WAYNESBORO — The General Lee will not make a personal appearance, but theater performances next week in the area are fixing to remind audience members of a television series from the 1980s set in Hazzard, Ga.
“Good Old Boys,” written and directed by Stuarts Draft High graduate Ashley Sparks, was inspired by the 1979-1985 TV show “The Dukes of Hazzard,” and interviews she conducted with her father, a Vietnam War veteran, and his veteran friends.
Sparks, 40, a theater director and facilitator in Los Angeles, said she wanted to create “an easy point of entry” into conversation in Augusta County. Pop culture is an easy way to bring different people together in a non-tension-filled environment to discuss important topics.
“There are things about those characters [on “The Dukes of Hazzard”] that I think are very fun that are [also] archetypal,” Sparks said.
Audience members will be asked to participate in discussion during each of the five performances held two days in Waynesboro, Greenville and Stuarts Draft. Each performance represents an episode of the TV show, and is 30 to 45 minutes, depending on how long discussion is held.
“I’m trying to find the space where we can actually be in conversation,” Sparks said, not just about politics, but about matters of the heart.
The first performance focuses on how men relate to working, the second performance shares history about the Civil War, and the third focuses on women drivers and the concept of race. In the fourth performance, audience members will be asked to think about their values, and the fifth performance will illustrate how men deal with other men and grief.
Sparks said a character in one episode says the line: “You’ve given me something to think about.” And she hopes audience members come away from the performances with that in mind.
“Good Old Boys” is about two brothers, one a contractor and the other a military veteran.
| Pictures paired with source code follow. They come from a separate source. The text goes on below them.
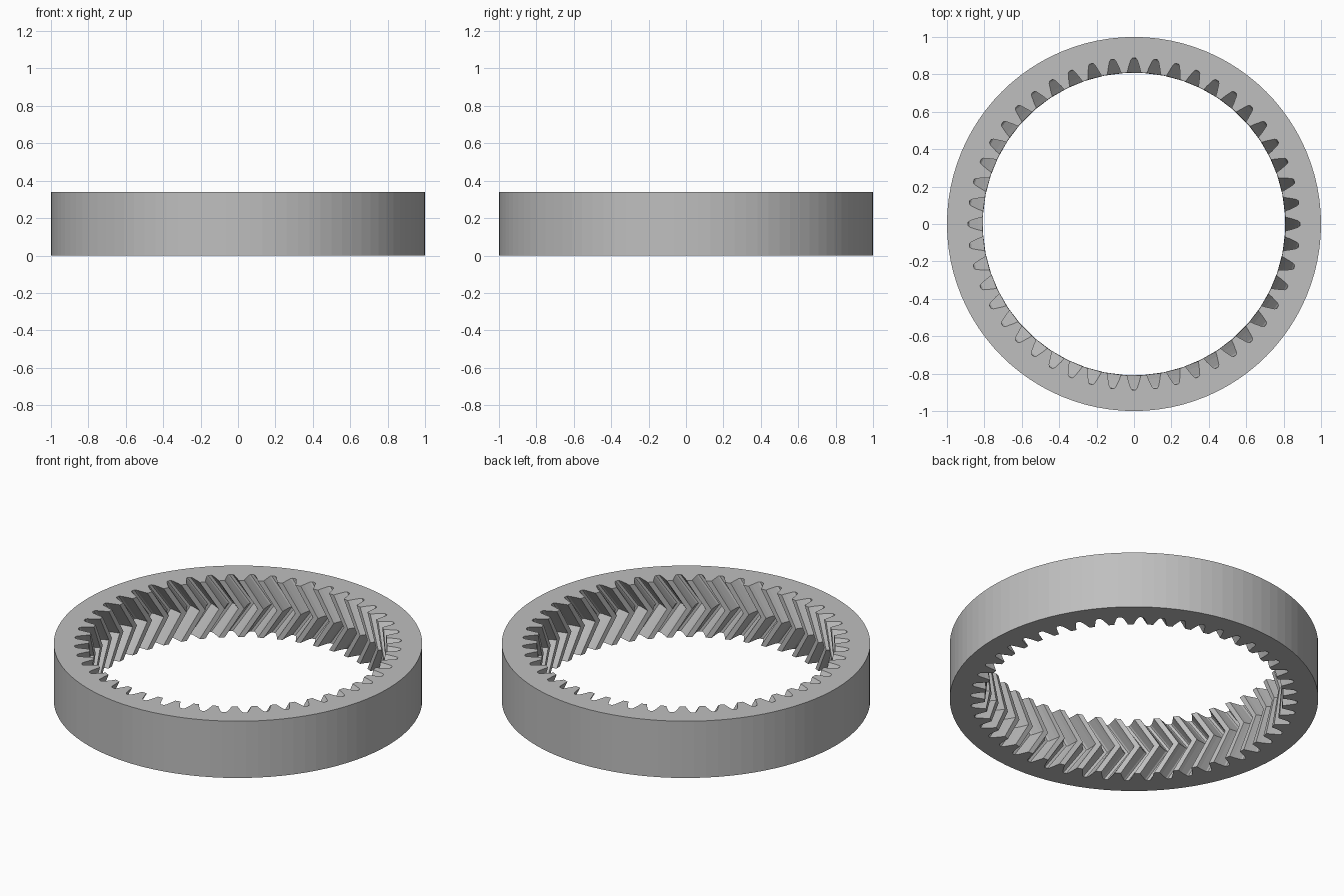
import bpy, bmesh
from math import sin, cos, pi, radians

if "Cube" in bpy.data.objects:
    bpy.data.objects.remove(bpy.data.objects["Cube"], do_unlink=True)

TEETH, HEIGHT, OUTER = 48, 0.34, 1.0
TWIST = radians(-7.5)          # turn of the teeth at mid height
RIM_STEPS = 2                  # rim facets per tooth
PITCH = 2 * pi / TEETH

# Half of one tooth gap: (radius, half width)
half_gap = [(0.81, 0.037), (0.835, 0.031), (0.86, 0.023), (0.878, 0.017), (0.887, 0.009)]
gap = [(r, -w / r) for r, w in half_gap] + [(r, w / r) for r, w in reversed(half_gap)]

grey = bpy.data.materials.new("grey")
grey.use_nodes = True
colour = (0.52, 0.52, 0.52, 1)
grey.diffuse_color = colour
grey.node_tree.nodes["Principled BSDF"].inputs["Base Color"].default_value = colour

bm = bmesh.new()


def ring(points, z):
    return [bm.verts.new((r * cos(a), r * sin(a), z)) for r, a in points]


def wall(low, high):
    n = len(low)
    for i in range(n):
        j = (i + 1) % n
        bm.faces.new((low[i], low[j], high[j], high[i]))


# Toothed inner outline, turned by an angle
def teeth(turn):
    return [(r, k * PITCH + a + turn) for k in range(TEETH) for r, a in gap]


rim = [(OUTER, (i / RIM_STEPS - 0.5) * PITCH) for i in range(TEETH * RIM_STEPS)]

# Rim and herringbone teeth
rim_low, rim_high = ring(rim, 0), ring(rim, HEIGHT)
low, mid, high = ring(teeth(0), 0), ring(teeth(TWIST), HEIGHT / 2), ring(teeth(0), HEIGHT)
wall(rim_low, rim_high)
wall(low, mid)
wall(mid, high)

# Flat end faces, one sector per tooth gap
n = len(gap)
for inner, outer in ((low, rim_low), (high, rim_high)):
    for k in range(TEETH):
        arc = [outer[(k * RIM_STEPS + i) % len(outer)] for i in range(RIM_STEPS + 1)]
        edge = [inner[(k * n + i) % len(inner)] for i in range(n)]
        bm.faces.new(arc + edge[::-1])
        after = inner[(k * n + n) % len(inner)]
        bm.faces.new((arc[-1], after, edge[-1]))

bmesh.ops.recalc_face_normals(bm, faces=bm.faces)
mesh = bpy.data.meshes.new("ring_gear")
bm.to_mesh(mesh)
bm.free()
mesh.materials.append(grey)
gear = bpy.data.objects.new("ring_gear", mesh)
bpy.context.collection.objects.link(gear)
A county commissioner and county sheriff, much like the characters in “The Dukes of Hazzard,” also make appearances. The brothers play with remote-controlled cars and Army men, and also reenact the Battle of New Market, which took place May 15, 1864, during the Civil War.
Sparks holds a master’s degree in directing and public dialog from Virginia Tech, which, she said, enables her to show others how theater can be used to engage the public in conversations about values and other important issues. As a facilitator in LA, she helps nonprofits “when people have challenges communicating with each other.”
Sparks began working on “Good Old Boys” more than two years ago.
The theater project was made possible with a $20,000 grant from A Blade of Grass, a New York-based fellowship program. Sparks said the grant is specifically for socially-engaged projects.
Shows on Sept. 19 will be performed 6 a.m. in the BP gas station parking lot, 3529 Lee Jackson Hwy., Greenville, and 6 p.m. at Basic City Brewery, 1010 E. Main, St., Waynesboro. Other performances will be on Sept. 20: 6 a.m. at BP in Greenville, 8 a.m. at Hardee’s, 1527 E. Main St., Waynesboro, 3 p.m. at 7-11, 50 Draft Ave., Stuarts Draft, and 6 p.m. at Basic City Brewery. On Sept. 22 from 11 a.m. to 6 p.m. at Ridgeview Park’s shelter, audiences can enjoy all five shows. Audience members interested in the Sept. 22 performances who RSVP to the project’s web site or call 434-218-0491, will be able to enjoy free brunch and BBQ.
“I’m hoping that the project will tour to other gas stations throughout the South,” Sparks said.
For more information, go to www.goodoldboysproject.com.